Small Businesses in the Defense Sector Face Uncertain Futures

Small Businesses in the Defense Sector Face Uncertain Futures

Small businesses in the defense sector

Small businesses in the defense sectorSmall businesses within the defense industry are facing big problems. Many would be directly affected by the expiration of Bush-era income tax cuts because of the way they’re financially structured. If they’re organized as an S Corporation, income taxes would have to be paid at the same rate as an individual. If the tax cuts expire, the rates would shoot up. Add to this the $500 billion in defense cuts set to take place over the next decade on Jan. 2, unless Congress and the president come to an agreement.

“We have no choice but to reduce workforce size,” said Raj Narayanana, VP of business development for Carbon-Carbon Advanced Technologies in Kennedale, Texas. His firm crafts vehicle structures for rockets and hypersonic aircraft, and has about 45 employees.

Greg MacNeil, the CEO of GET Engineering in San Diego, also wonders what the future holds for his small business.

“Which is going to take place — both or one?” he asked.

His engineering firm employs two dozen people on tactical data systems for naval vessels.

“With a lot of the small businesses I talk with, and the uncertainty of the past few years, profits are just not large enough that it would affect us. Small businesses are fighting the sequestration battle for the opportunity to fight the Bush tax cuts’ expiration,” he added.

If all Bush-era tax cuts are allowed to expire, the already slim profit margins of small businesses would be further decimated.

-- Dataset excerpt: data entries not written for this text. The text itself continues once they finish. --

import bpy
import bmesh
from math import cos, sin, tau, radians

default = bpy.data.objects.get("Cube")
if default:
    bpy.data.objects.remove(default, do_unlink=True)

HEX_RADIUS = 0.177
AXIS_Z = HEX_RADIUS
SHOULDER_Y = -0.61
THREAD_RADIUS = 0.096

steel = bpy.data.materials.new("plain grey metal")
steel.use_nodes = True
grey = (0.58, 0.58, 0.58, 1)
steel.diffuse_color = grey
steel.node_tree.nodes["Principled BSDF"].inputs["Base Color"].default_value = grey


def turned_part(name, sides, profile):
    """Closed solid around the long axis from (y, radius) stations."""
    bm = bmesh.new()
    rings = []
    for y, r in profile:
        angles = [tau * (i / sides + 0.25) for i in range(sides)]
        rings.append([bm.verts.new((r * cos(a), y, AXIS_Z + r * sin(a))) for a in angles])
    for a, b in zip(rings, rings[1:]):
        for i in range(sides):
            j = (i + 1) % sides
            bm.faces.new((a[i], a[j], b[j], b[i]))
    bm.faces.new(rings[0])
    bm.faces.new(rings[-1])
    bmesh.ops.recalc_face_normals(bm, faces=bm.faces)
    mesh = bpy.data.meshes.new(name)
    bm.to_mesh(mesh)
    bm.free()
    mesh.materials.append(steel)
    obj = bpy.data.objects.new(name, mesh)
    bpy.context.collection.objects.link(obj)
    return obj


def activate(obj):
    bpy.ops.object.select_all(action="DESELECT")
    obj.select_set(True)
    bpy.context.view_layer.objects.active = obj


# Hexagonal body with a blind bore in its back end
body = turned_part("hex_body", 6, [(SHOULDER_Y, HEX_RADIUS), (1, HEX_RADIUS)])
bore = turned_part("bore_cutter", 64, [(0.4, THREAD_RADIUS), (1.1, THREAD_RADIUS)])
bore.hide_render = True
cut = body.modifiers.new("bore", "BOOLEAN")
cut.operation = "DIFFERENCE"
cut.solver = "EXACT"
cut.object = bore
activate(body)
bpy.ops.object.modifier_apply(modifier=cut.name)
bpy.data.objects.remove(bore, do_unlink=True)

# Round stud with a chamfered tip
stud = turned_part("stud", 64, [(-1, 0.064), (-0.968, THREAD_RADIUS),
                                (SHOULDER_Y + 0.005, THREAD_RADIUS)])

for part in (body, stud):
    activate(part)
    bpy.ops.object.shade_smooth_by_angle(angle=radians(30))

Robert Newton, the CEO of NCE, a small defense engineering and consulting firm in Tucson, Arizona, that employs 24, said the expiration would inhibit “new hiring, investment and advertising” — things small businesses regularly use their profits for. To further complicate the situation, small businesses in the defense sector are more vulnerable because of the lack of product diversification and a smaller voice in political advocacy than their larger competitors.

“When you look at the big contractors that are out there, they’re going to be less affected because it has big interest, big impacts,” Newton said. “Small businesses don’t have the big dollar programs that get all the political attention, they don’t’ have an army of lobbyists in D.C.”

The defense industry’s small businesses are also unique because of their high-tech nature. Managers worry that if they lose talent because of financial hardships, they won’t be able to replace them easily.

“Unlike other businesses, you can’t just lay off people and get them back. Once they’re gone, they’re gone,” Narayanan said. “We have very high retention because this is very specialized. We could lose these high-tech capabilities if sequestration were to take effect.”

“We’re in a very high-tech field. Most of the people who work for us are very talented folks; we will probably never get them back if we have to lay them off, they’ll go to the commercial side. So how do we keep our people in an uncertain time?” added MacNeil. “Give us something certain to look at, and we can budget for it.”